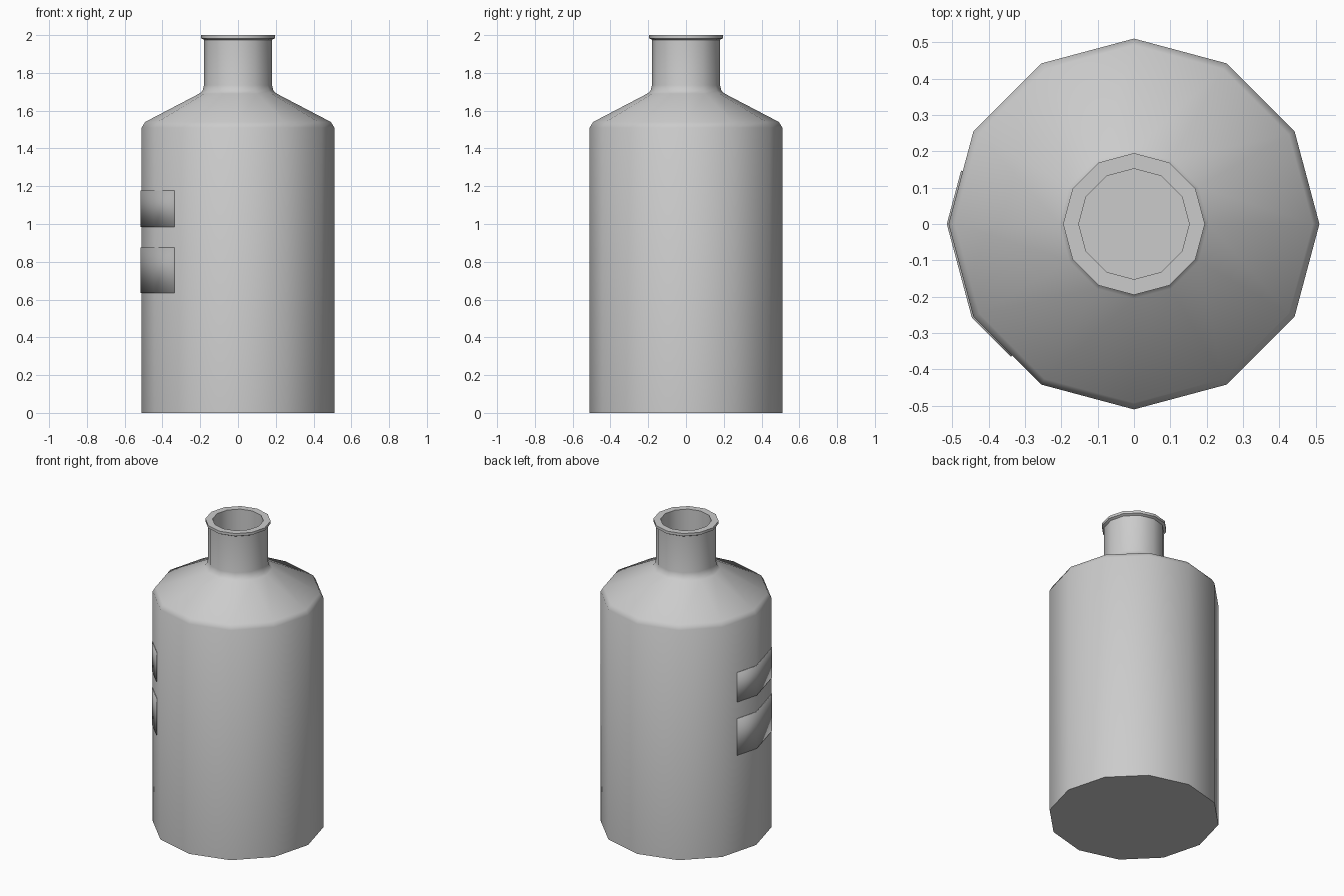
import bpy
import bmesh
from math import cos, sin, pi, radians
from mathutils import Vector

SIDES = 12
BODY_R = 0.51

cube = bpy.data.objects.get("Cube")
if cube:
    bpy.data.objects.remove(cube, do_unlink=True)


def make_material(name, value):
    mat = bpy.data.materials.new(name)
    mat.use_nodes = True
    colour = (value, value, value, 1.0)
    mat.diffuse_color = colour
    mat.node_tree.nodes["Principled BSDF"].inputs["Base Color"].default_value = colour
    return mat


def corner(index, radius, z):
    a = 2 * pi * index / SIDES
    return Vector((radius * cos(a), radius * sin(a), z))


def finish(name, bm, mat):
    mesh = bpy.data.meshes.new(name)
    bm.normal_update()
    bm.to_mesh(mesh)
    bm.free()
    mesh.materials.append(mat)
    obj = bpy.data.objects.new(name, mesh)
    bpy.context.collection.objects.link(obj)
    bpy.ops.object.select_all(action='DESELECT')
    obj.select_set(True)
    bpy.context.view_layer.objects.active = obj
    bpy.ops.object.shade_smooth_by_angle(angle=radians(40))
    return obj


def lathe(name, profile, mat):
    """Revolve a radius/height profile and cap both ends."""
    bm = bmesh.new()
    rings = [[bm.verts.new(corner(i, r, z)) for i in range(SIDES)] for r, z in profile]
    for low, high in zip(rings, rings[1:]):
        for i in range(SIDES):
            j = (i + 1) % SIDES
            bm.faces.new((low[i], low[j], high[j], high[i]))
    bm.faces.new(rings[0][::-1])
    bm.faces.new(rings[-1])
    return finish(name, bm, mat)


def label(name, bottom, top, mat):
    """Thin plate wrapped over one side facet and half of each neighbour."""
    r = BODY_R + 0.005
    ends = (corner(5, r, 0).lerp(corner(6, r, 0), 0.43),
            corner(7, r, 0).lerp(corner(8, r, 0), 0.57))
    path = [ends[0], corner(6, r, 0), corner(7, r, 0), ends[1]]
    bm = bmesh.new()
    columns = [[bm.verts.new((p.x, p.y, z)) for z in (bottom, top)] for p in path]
    for a, b in zip(columns, columns[1:]):
        bm.faces.new((a[0], b[0], b[1], a[1]))
    obj = finish(name, bm, mat)
    solid = obj.modifiers.new("Thickness", 'SOLIDIFY')
    solid.thickness = 0.006
    solid.offset = -1
    return obj


glass = make_material("light grey", 0.6)
paper = make_material("mid grey", 0.43)

# Body, bevelled shoulder, neck, lip and hollow mouth
lathe("bottle", [
    (BODY_R, 0.0), (BODY_R, 1.51), (0.492, 1.54),
    (0.205, 1.69), (0.188, 1.705), (0.18, 1.735),
    (0.18, 1.975), (0.195, 1.983), (0.195, 2.0),
    (0.152, 2.0), (0.152, 1.68),
], glass)

# Two labels on the side
label("lower_label", 0.635, 0.875, paper)
label("upper_label", 0.985, 1.178, paper)
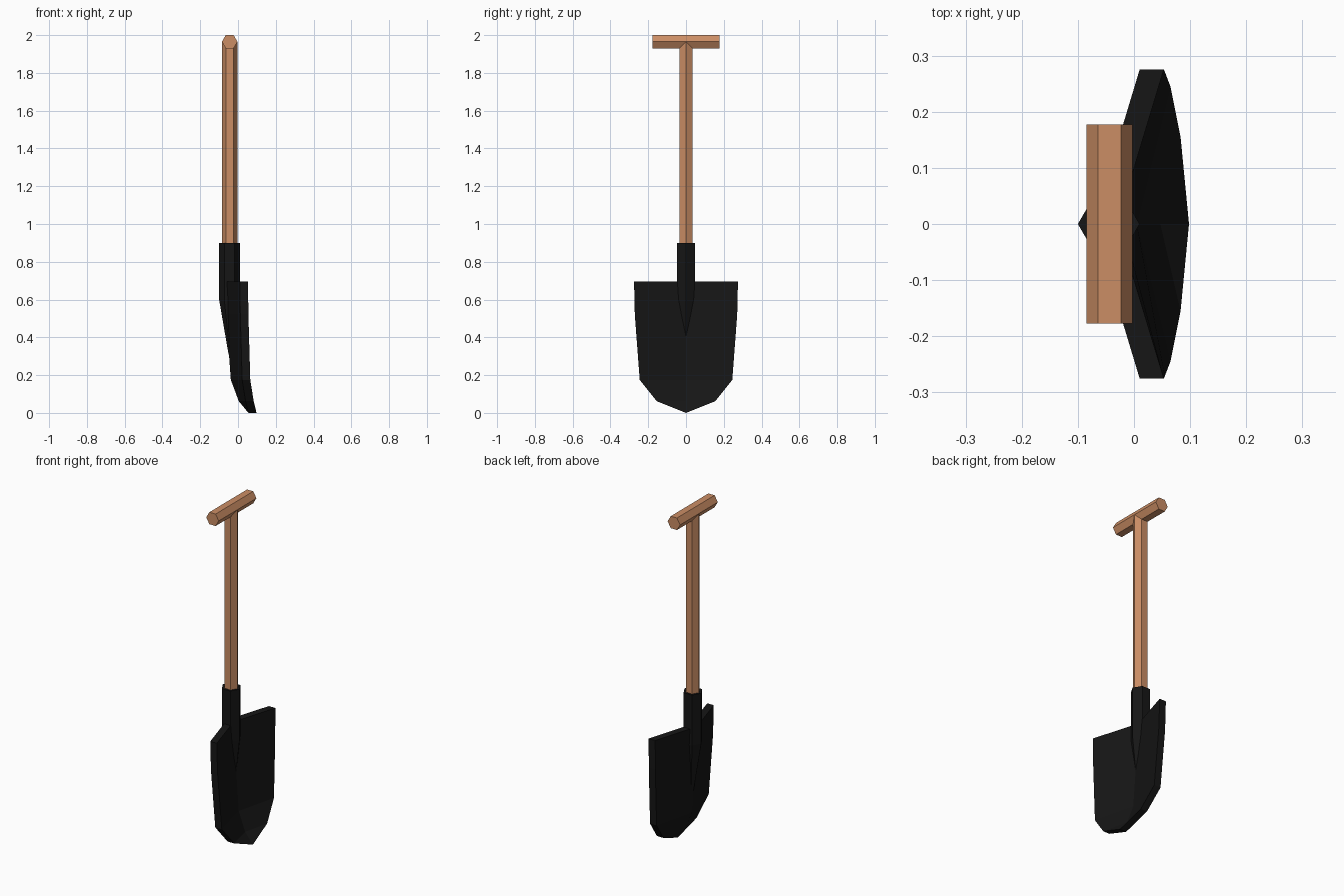
import bpy, bmesh, math

if "Cube" in bpy.data.objects:
    bpy.data.objects.remove(bpy.data.objects["Cube"])

def material(name, rgb):
    m = bpy.data.materials.new(name)
    m.diffuse_color = (*rgb, 1)
    m.use_nodes = True
    m.node_tree.nodes["Principled BSDF"].inputs["Base Color"].default_value = m.diffuse_color
    return m

WOOD = material("wood", (0.60, 0.27, 0.13))
IRON = material("iron", (0.008, 0.008, 0.008))

def finish(bm, name, mat):
    bmesh.ops.recalc_face_normals(bm, faces=bm.faces[:])
    me = bpy.data.meshes.new(name)
    bm.to_mesh(me)
    bm.free()
    me.materials.append(mat)
    ob = bpy.data.objects.new(name, me)
    bpy.context.collection.objects.link(ob)
    return ob

def hex_loft(name, mat, rings, along_y=False):
    """Hexagonal rod through (centre x, position, radius) rings, corners on +-x."""
    bm = bmesh.new()
    loops = []
    for cx, pos, r in rings:
        loop = []
        for i in range(6):
            a = math.radians(60 * i)
            u, v = cx + r * math.cos(a), r * math.sin(a)
            loop.append(bm.verts.new((u, pos, 1.965 + v) if along_y else (u, v, pos)))
        loops.append(loop)
    for a, b in zip(loops, loops[1:]):
        for i in range(6):
            j = (i + 1) % 6
            bm.faces.new((a[i], a[j], b[j], b[i]))
    bm.faces.new(loops[0])
    bm.faces.new(loops[-1])
    return finish(bm, name, mat)

# Wooden shaft and cross grip
hex_loft("shaft", WOOD, [(-0.044, 0.75, 0.041), (-0.044, 1.965, 0.041)])
hex_loft("grip", WOOD, [(-0.044, -0.177, 0.041), (-0.044, 0.177, 0.041)], along_y=True)

# Iron socket tapering into the blade
hex_loft("socket", IRON, [(-0.045, 0.90, 0.055), (-0.045, 0.60, 0.055), (-0.036, 0.31, 0.014)])

# Folded blade: rows of (z, half width, back x at the edge, back x at the centre)
THICK = 0.043
rows = [(0.695, 0.275, 0.010, -0.073), (0.52, 0.271, 0.012, -0.063),
        (0.175, 0.245, 0.022, -0.038), (0.062, 0.155, 0.040, 0.004)]
bm = bmesh.new()
grid = [[bm.verts.new(p) for p in ((xe, -w, z), (xc, 0, z), (xe, w, z))]
        for z, w, xe, xc in rows]
tip = bm.verts.new((0.055, 0, 0))
for a, b in zip(grid, grid[1:]):
    for i in range(2):
        bm.faces.new((a[i], a[i + 1], b[i + 1], b[i]))
for i in range(2):
    bm.faces.new((grid[-1][i], grid[-1][i + 1], tip))
ext = bmesh.ops.extrude_face_region(bm, geom=bm.faces[:], use_keep_orig=True)
bmesh.ops.translate(bm, vec=(THICK, 0, 0),
                    verts=[g for g in ext["geom"] if isinstance(g, bmesh.types.BMVert)])
finish(bm, "blade", IRON)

= = = =

:: Your goal ::
Your response must reproduce the listing above word for word and must contain none of its pictures.

:: Problem solution ::
import bpy
import bmesh
from math import cos, sin, pi, radians
from mathutils import Vector

SIDES = 12
BODY_R = 0.51

cube = bpy.data.objects.get("Cube")
if cube:
    bpy.data.objects.remove(cube, do_unlink=True)


def make_material(name, value):
    mat = bpy.data.materials.new(name)
    mat.use_nodes = True
    colour = (value, value, value, 1.0)
    mat.diffuse_color = colour
    mat.node_tree.nodes["Principled BSDF"].inputs["Base Color"].default_value = colour
    return mat


def corner(index, radius, z):
    a = 2 * pi * index / SIDES
    return Vector((radius * cos(a), radius * sin(a), z))


def finish(name, bm, mat):
    mesh = bpy.data.meshes.new(name)
    bm.normal_update()
    bm.to_mesh(mesh)
    bm.free()
    mesh.materials.append(mat)
    obj = bpy.data.objects.new(name, mesh)
    bpy.context.collection.objects.link(obj)
    bpy.ops.object.select_all(action='DESELECT')
    obj.select_set(True)
    bpy.context.view_layer.objects.active = obj
    bpy.ops.object.shade_smooth_by_angle(angle=radians(40))
    return obj


def lathe(name, profile, mat):
    """Revolve a radius/height profile and cap both ends."""
    bm = bmesh.new()
    rings = [[bm.verts.new(corner(i, r, z)) for i in range(SIDES)] for r, z in profile]
    for low, high in zip(rings, rings[1:]):
        for i in range(SIDES):
            j = (i + 1) % SIDES
            bm.faces.new((low[i], low[j], high[j], high[i]))
    bm.faces.new(rings[0][::-1])
    bm.faces.new(rings[-1])
    return finish(name, bm, mat)


def label(name, bottom, top, mat):
    """Thin plate wrapped over one side facet and half of each neighbour."""
    r = BODY_R + 0.005
    ends = (corner(5, r, 0).lerp(corner(6, r, 0), 0.43),
            corner(7, r, 0).lerp(corner(8, r, 0), 0.57))
    path = [ends[0], corner(6, r, 0), corner(7, r, 0), ends[1]]
    bm = bmesh.new()
    columns = [[bm.verts.new((p.x, p.y, z)) for z in (bottom, top)] for p in path]
    for a, b in zip(columns, columns[1:]):
        bm.faces.new((a[0], b[0], b[1], a[1]))
    obj = finish(name, bm, mat)
    solid = obj.modifiers.new("Thickness", 'SOLIDIFY')
    solid.thickness = 0.006
    solid.offset = -1
    return obj


glass = make_material("light grey", 0.6)
paper = make_material("mid grey", 0.43)

# Body, bevelled shoulder, neck, lip and hollow mouth
lathe("bottle", [
    (BODY_R, 0.0), (BODY_R, 1.51), (0.492, 1.54),
    (0.205, 1.69), (0.188, 1.705), (0.18, 1.735),
    (0.18, 1.975), (0.195, 1.983), (0.195, 2.0),
    (0.152, 2.0), (0.152, 1.68),
], glass)

# Two labels on the side
label("lower_label", 0.635, 0.875, paper)
label("upper_label", 0.985, 1.178, paper)
import bpy, bmesh, math

if "Cube" in bpy.data.objects:
    bpy.data.objects.remove(bpy.data.objects["Cube"])

def material(name, rgb):
    m = bpy.data.materials.new(name)
    m.diffuse_color = (*rgb, 1)
    m.use_nodes = True
    m.node_tree.nodes["Principled BSDF"].inputs["Base Color"].default_value = m.diffuse_color
    return m

WOOD = material("wood", (0.60, 0.27, 0.13))
IRON = material("iron", (0.008, 0.008, 0.008))

def finish(bm, name, mat):
    bmesh.ops.recalc_face_normals(bm, faces=bm.faces[:])
    me = bpy.data.meshes.new(name)
    bm.to_mesh(me)
    bm.free()
    me.materials.append(mat)
    ob = bpy.data.objects.new(name, me)
    bpy.context.collection.objects.link(ob)
    return ob

def hex_loft(name, mat, rings, along_y=False):
    """Hexagonal rod through (centre x, position, radius) rings, corners on +-x."""
    bm = bmesh.new()
    loops = []
    for cx, pos, r in rings:
        loop = []
        for i in range(6):
            a = math.radians(60 * i)
            u, v = cx + r * math.cos(a), r * math.sin(a)
            loop.append(bm.verts.new((u, pos, 1.965 + v) if along_y else (u, v, pos)))
        loops.append(loop)
    for a, b in zip(loops, loops[1:]):
        for i in range(6):
            j = (i + 1) % 6
            bm.faces.new((a[i], a[j], b[j], b[i]))
    bm.faces.new(loops[0])
    bm.faces.new(loops[-1])
    return finish(bm, name, mat)

# Wooden shaft and cross grip
hex_loft("shaft", WOOD, [(-0.044, 0.75, 0.041), (-0.044, 1.965, 0.041)])
hex_loft("grip", WOOD, [(-0.044, -0.177, 0.041), (-0.044, 0.177, 0.041)], along_y=True)

# Iron socket tapering into the blade
hex_loft("socket", IRON, [(-0.045, 0.90, 0.055), (-0.045, 0.60, 0.055), (-0.036, 0.31, 0.014)])

# Folded blade: rows of (z, half width, back x at the edge, back x at the centre)
THICK = 0.043
rows = [(0.695, 0.275, 0.010, -0.073), (0.52, 0.271, 0.012, -0.063),
        (0.175, 0.245, 0.022, -0.038), (0.062, 0.155, 0.040, 0.004)]
bm = bmesh.new()
grid = [[bm.verts.new(p) for p in ((xe, -w, z), (xc, 0, z), (xe, w, z))]
        for z, w, xe, xc in rows]
tip = bm.verts.new((0.055, 0, 0))
for a, b in zip(grid, grid[1:]):
    for i in range(2):
        bm.faces.new((a[i], a[i + 1], b[i + 1], b[i]))
for i in range(2):
    bm.faces.new((grid[-1][i], grid[-1][i + 1], tip))
ext = bmesh.ops.extrude_face_region(bm, geom=bm.faces[:], use_keep_orig=True)
bmesh.ops.translate(bm, vec=(THICK, 0, 0),
                    verts=[g for g in ext["geom"] if isinstance(g, bmesh.types.BMVert)])
finish(bm, "blade", IRON)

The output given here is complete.